Starting next year, the new Swedish course plan will require the inclusion of programming in math classes. I know not all math teachers, especially for younger years, have a lot of experience with this and so I thought I would blog about three good tools.

All the tools I will talk about share two important features:

  1. They are free to use
  2. They can be used directly in any web browser

Scratch

  • Recommended uses in Sweden: lågstadiet and mellanstadiet
  • Available in Swedish and other languages

The first, and probably the most important, is Scratch, a tool developed at MIT and the best introduction to programming out there.

Instead of writing code, students drag and drop ready commands. It is incredibly easy to use and get started with. They recommend a starting age of 8, but younger kids have used it as well (with more guidance). It is also available in Swedish (as well as something like 40 other languages).

Even if it is easy to get start with, Scratch is quite versatile and it is possible to do quit complicated programs.

I recommend moving away from Scratch in högstadiet, since it will be easier to integrate into your math teaching. However, I did want to give a good example of how it is possible to use Scratch even in 9th grade.

The following is an example of a possible assignment. A 9th grade student was asked to create a Scratch project that showed found the equation of a line from two points. This is what he came up with.

Note that this is also an excellent way to assess math skills outside of standard testing. This project required good knowledge of linear equations, basic algebra, fractions, scaling and Euclid’s algorithm for reducing fractions.

However, this would have been much easier using something like JavaScript instead (e.g. using jsFiddle).

Khan Academy Programming Course

  • Recommended uses in Sweden: högstadiet and gymnasiet
  • English only

Khan Academy has their own online programming course.
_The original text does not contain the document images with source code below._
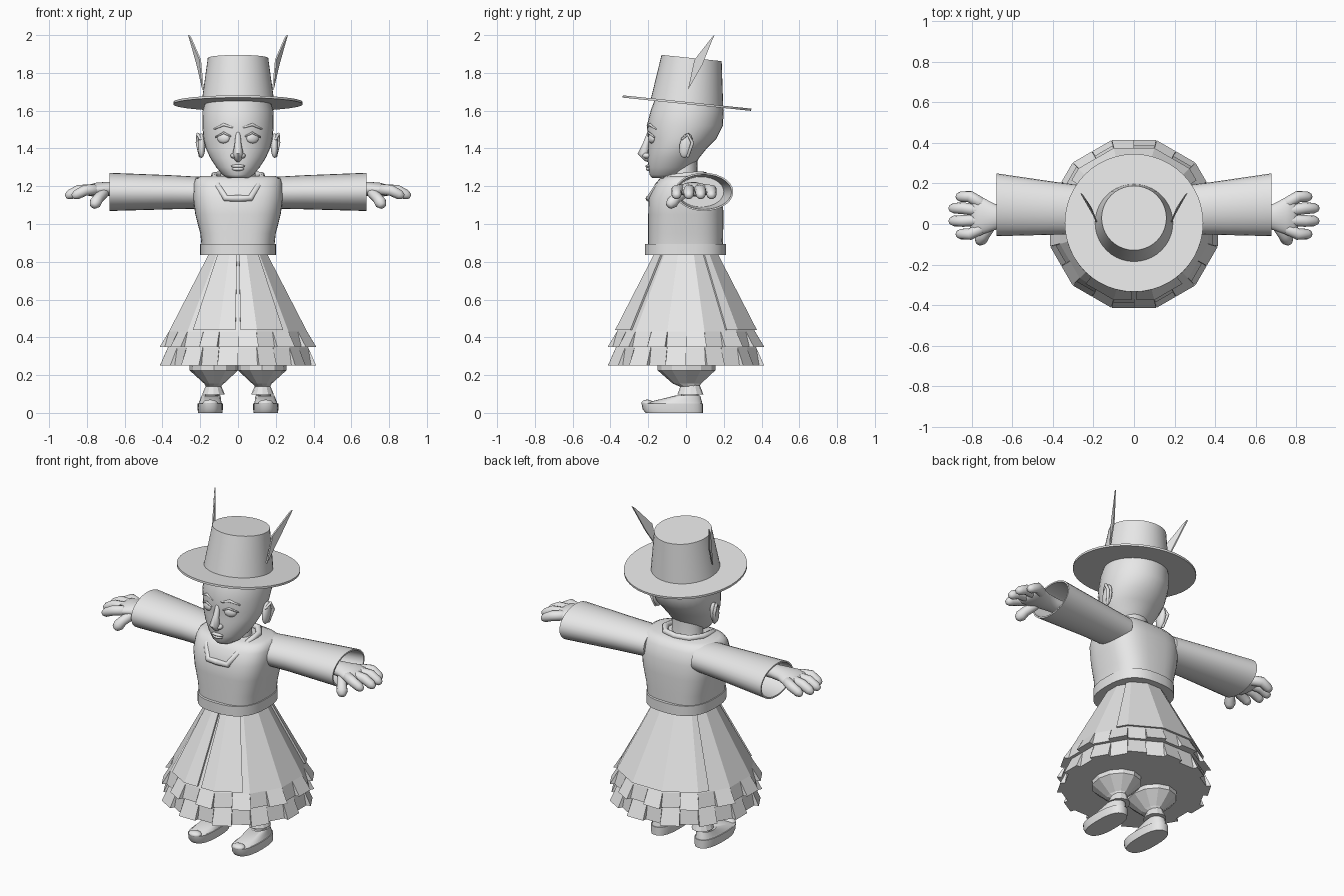
import bpy, bmesh, math
from mathutils import Vector, Matrix

if "Cube" in bpy.data.objects:
    bpy.data.objects.remove(bpy.data.objects["Cube"])

GREY = bpy.data.materials.new("plain_grey")
GREY.diffuse_color = (0.8, 0.8, 0.8, 1)
GREY.use_nodes = True
GREY.node_tree.nodes["Principled BSDF"].inputs["Base Color"].default_value = GREY.diffuse_color


def finish(name, bm, smooth=40, mirror=False):
    bmesh.ops.recalc_face_normals(bm, faces=bm.faces)
    me = bpy.data.meshes.new(name)
    bm.to_mesh(me)
    bm.free()
    me.materials.append(GREY)
    ob = bpy.data.objects.new(name, me)
    bpy.context.collection.objects.link(ob)
    if smooth:
        bpy.ops.object.select_all(action='DESELECT')
        ob.select_set(True)
        bpy.context.view_layer.objects.active = ob
        bpy.ops.object.shade_smooth_by_angle(angle=math.radians(smooth))
    if mirror:
        ob.modifiers.new("mirror", 'MIRROR')
    return ob


def loft(name, rings, smooth=40, mirror=False, cap=True):
    bm = bmesh.new()
    loops = [[bm.verts.new(p) for p in r] for r in rings]
    n = len(loops[0])
    for a, b in zip(loops, loops[1:]):
        for i in range(n):
            j = (i + 1) % n
            bm.faces.new((a[i], a[j], b[j], b[i]))
    if cap:
        bm.faces.new(loops[0])
        bm.faces.new(loops[-1])
    return finish(name, bm, smooth, mirror)


def ring(z, w, yf, yb, cx=0, n=32, e=2.0):
    """Horizontal superellipse from yf to yb with half width w."""
    pts = []
    for i in range(n):
        a = 2 * math.pi * i / n
        c, s = math.cos(a), math.sin(a)
        x = math.copysign(abs(c) ** (2 / e), c) * w
        y = math.copysign(abs(s) ** (2 / e), s) * (yb - yf) / 2
        pts.append((cx + x, (yf + yb) / 2 + y, z))
    return pts


def side_ring(x, cy, cz, ry, rz, n=28):
    return [(x, cy + ry * math.cos(2 * math.pi * i / n), cz + rz * math.sin(2 * math.pi * i / n))
            for i in range(n)]


def tube(name, pts, radii, mirror=False, flat=1.0, n=12):
    """Round tube with domed ends."""
    pts = [Vector(p) for p in pts]
    rings = []

    def add(p, t, r):
        up = Vector((0, 0, 1)) if abs(t.z) < 0.9 else Vector((0, 1, 0))
        u = t.cross(up).normalized()
        v = u.cross(t)
        rings.append([p + r * (u * math.cos(2 * math.pi * k / n) + v * flat * math.sin(2 * math.pi * k / n))
                      for k in range(n)])
    last = len(pts) - 1
    for i, (p, r) in enumerate(zip(pts, radii)):
        t = (pts[min(i + 1, last)] - pts[max(i - 1, 0)]).normalized()
        dome = ((0.95, 0.3), (0.75, 0.65))
        if i == 0:
            for d, k in dome:
                add(p - t * r * d, t, r * k)
        add(p, t, r)
        if i == last:
            for d, k in reversed(dome):
                add(p + t * r * d, t, r * k)
    return loft(name, rings, 60, mirror)


def ball(name, c, s, mirror=False, rot=None):
    bm = bmesh.new()
    bmesh.ops.create_uvsphere(bm, u_segments=20, v_segments=12, radius=1)
    m = Matrix.Translation(c) @ (rot or Matrix()) @ Matrix.Diagonal((*s, 1))
    bmesh.ops.transform(bm, matrix=m, verts=bm.verts)
    return finish(name, bm, 60, mirror)


# Hat: tilted brim and tapered crown
tilt = Matrix.Translation((0, 0.005, 1.64)) @ Matrix.Rotation(math.radians(-5.9), 4, 'X')
brim = [ring(z, r, -r, r, n=48) for z, r in ((-0.006, 0.342), (0.006, 0.342))]
loft("hat_brim", brim).matrix_world = tilt
crown = [ring(z, r, -r, r, n=40) for z, r in ((0, 0.193), (0.24, 0.16))]
loft("hat_crown", crown).matrix_world = tilt

# Feathers: thin blades on both sides of the crown
blade = [(0.185, 0.01, 1.71), (0.2, 0.045, 1.87), (0.25, 0.135, 1.985), (0.26, 0.15, 2.0), (0.215, 0.085, 1.84)]
loft("hat_feather", [[(x + d, y, z) for x, y, z in blade] for d in (-0.004, 0.004)], 0, True)

# Head and neck
head = [(1.243, .055, -.18, -.04), (1.26, .082, -.192, -.01), (1.30, .115, -.2, .04), (1.35, .147, -.202, .07),
        (1.40, .17, -.2, .11), (1.45, .183, -.2, .16), (1.52, .189, -.208, .195), (1.60, .187, -.187, .2),
        (1.66, .17, -.165, .19)]
loft("head", [ring(*h) for h in head], 60)
loft("neck", [ring(1.15, .11, -.1, .08), ring(1.25, .092, -.09, .06), ring(1.34, .09, -.08, .06)], 60)

# Face details
tube("nose", [(0, -.195, 1.48), (0, -.212, 1.42), (0, -.228, 1.375), (0, -.205, 1.35)], [.012, .018, .028, .022])
ball("nostril", (.022, -.208, 1.362), (.018, .022, .015), True)
ball("eye", (.077, -.182, 1.453), (.034, .016, .026), True, Matrix.Rotation(.35, 4, 'Z'))
tube("eyelid", [(.04, -.2, 1.465), (.075, -.197, 1.483), (.118, -.168, 1.46)], [.004, .006, .004], True)
tube("eyebrow", [(.03, -.202, 1.512), (.075, -.19, 1.526), (.125, -.16, 1.503)], [.005, .008, .004], True)
ball("upper_lip", (0, -.2, 1.306), (.038, .015, .009))
ball("lower_lip", (0, -.197, 1.291), (.032, .016, .01))
ball("ear", (.193, 0, 1.415), (.02, .034, .066), True, Matrix.Rotation(-.2, 4, 'X'))
tube("ear_rim", [(.2, -.02, 1.45), (.212, .01, 1.475), (.215, .034, 1.43), (.2, .01, 1.36)],
     [.007, .009, .009, .008], True)

# Jacket body
body = [(.86, .19, -.2, .195), (.95, .2, -.2, .197), (1.05, .226, -.2, .198), (1.14, .238, -.198, .195),
        (1.21, .236, -.165, .175), (1.24, .225, -.14, .15), (1.253, .2, -.11, .12)]
loft("jacket", [ring(*b, e=2.9, n=40) for b in body], 45)

# Collar band and belt
tube("collar", [(0, .1, 1.258), (.08, .085, 1.26), (.125, .02, 1.258), (.125, -.08, 1.245), (.105, -.15, 1.2),
                (.065, -.192, 1.135), (0, -.196, 1.135)], [.018] * 7, True, n=8)
loft("belt", [ring(.835, .2, -.218, .213, e=2.6, n=40), ring(.895, .2, -.218, .213, e=2.6, n=40)], 40)

# Hollow sleeves
sleeve = [(.16, .06, 1.165, .12, .083), (.35, .075, 1.168, .127, .09), (.68, .095, 1.17, .155, .101),
          (.68, .095, 1.17, .146, .092), (.45, .08, 1.17, .12, .08)]
loft("sleeve", [side_ring(*s) for s in sleeve], 40, True)

# Hands: palm, four fingers, thumb
palm = [(.44, .04, 1.18, .045, .035), (.62, .035, 1.185, .05, .038), (.69, .035, 1.185, .065, .038),
        (.75, .04, 1.182, .092, .037), (.79, .042, 1.178, .095, .03), (.81, .042, 1.175, .07, .015)]
loft("palm", [side_ring(*p) for p in palm], 60, True)
for i, (y0, y1, tip) in enumerate(((.105, .135, .855), (.065, .078, .89), (.02, .015, .89), (-.025, -.05, .855))):
    tube(f"finger_{i + 1}", [(.76, y0, 1.182), (tip - .045, y1, 1.178), (tip, y1, 1.155)], [.029, .029, .026], True)
tube("thumb", [(.71, -.01, 1.165), (.74, -.055, 1.135), (.755, -.075, 1.112)], [.028, .028, .032], True)


# Skirt: twelve sided cone with two pleated hems
def skirt_point(deg, apothem, z):
    r = apothem / math.cos(math.radians((deg + 15) % 30 - 15))
    a = math.radians(deg)
    return (r * math.sin(a), -r * math.cos(a), z)


def skirt_ring(apothem, z, tuck=0.0, phase=0):
    """Doubled points at each pleat edge, so every other pleat can step inward."""
    pts = []
    for i in range(24):
        a = apothem - (tuck if (i + phase) % 2 else 0)
        pts += [skirt_point(i * 15 + 0.15, a, z), skirt_point(i * 15 + 14.85, a, z)]
    return pts


loft("skirt_upper", [skirt_ring(.15, .85), skirt_ring(.366, .43), skirt_ring(.414, .35, .026),
                     skirt_ring(.36, .352)], 0)
loft("skirt_lower", [skirt_ring(.34, .40), skirt_ring(.372, .345), skirt_ring(.414, .25, .026, 1),
                     skirt_ring(.37, .25)], 0)


# Overlapping skirt panels
def panel(name, degs, mirror):
    rings = []
    for off in (.002, .014):
        lo = [skirt_point(d, .361 + off, .44) for d in degs]
        hi = [skirt_point(d, .158 + off, .835) for d in degs]
        rings.append(lo + hi[::-1])
    bm = bmesh.new()
    a, b = [[bm.verts.new(p) for p in r] for r in rings]
    n, k = len(a), len(degs)
    for i in range(n):
        bm.faces.new((a[i], a[(i + 1) % n], b[(i + 1) % n], b[i]))
    for i in range(k - 1):
        for v in (a, b):
            bm.faces.new((v[i], v[i + 1], v[n - 2 - i], v[n - 1 - i]))
    finish(name, bm, 0, mirror)


panel("front_panel", [2, 15, 39], True)
panel("back_panel", [125, 135, 165, 195, 225, 235], False)

# Trousers, ankle cuffs and ankles
CX = .14
legs = [(.27, .13, -.15, .155, .128), (.225, .128, -.15, .155, .128), (.155, .052, -.07, .08, .127),
        (.14, .04, -.035, .07, .13)]
loft("trouser_leg", [ring(*l, n=12) for l in legs], 0, True)
loft("ankle_cuff", [ring(.155, .036, -.025, .07, .13, 12), ring(.098, .06, -.045, .092, .13, 12),
                    ring(.098, .04, -.025, .07, .13, 12)], 0, True)
loft("ankle", [ring(.15, .034, -.02, .062, .132, 16), ring(.05, .042, -.03, .07, CX, 16)], 60, True)

# Shoes: thick sole, low upper and raised toe
loft("shoe_sole", [ring(z, w, yf, .09, .147, 28, 2.5) for z, w, yf in ((0, .064, -.215), (.02, .067, -.23),
                                                                       (.05, .067, -.235))], 50, True)
loft("shoe_upper", [ring(.05, .062, -.225, .086, .147, 28, 2.4), ring(.064, .057, -.17, .083, .146, 28, 2.3),
                    ring(.092, .05, -.055, .075, .143, 28), ring(.085, .042, -.04, .068, .142, 28)], 50, True)
ball("shoe_toe", (.147, -.205, .052), (.04, .031, .018), True)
They have created their own language that seems to be roughly based on JavaScript, but is optimized for graphics.

The advantage here is that they have ready made videos and instructions for students, so even inexperienced teachers can let the students work through the material at their own pace. The focus on graphics and animation tends to make it more fun for students to learn, however it can make some math class applications more annoying to implement. Likely easiest (at least initially) for geometry projects.

A nice feature of their online programming editor is that the code is run as you type it. This gives instant feedback on any changes, which can be helpful for students. Another nice feature is that a teacher can create a sample or template program in the editor and then give a link to it to the students. This can be really nice for specific programming/math projects you want them to work with.

jsFiddle

  • Recommended uses in Sweden: högstadiet and gymnasiet
  • English only (as much as JavaScript and HTML are based on English)

jsFiddle is an online JavaScript editor. This allows you to create JavaScript programs without needing a website to host them on. Instructions in JavaScript (and basic HTML) will need to come from elsewhere. But this is a great site for trying out programs.

Another nice feature is that, like with Khan Academy, the teacher can create sample or template programs for the students to study or modify.

Once students have some proficiency in JavaScript, this is likely the most versatile for using in math related programming assignments.

Here is a simple example of using the Newton-Raphon method to find the square root of a number.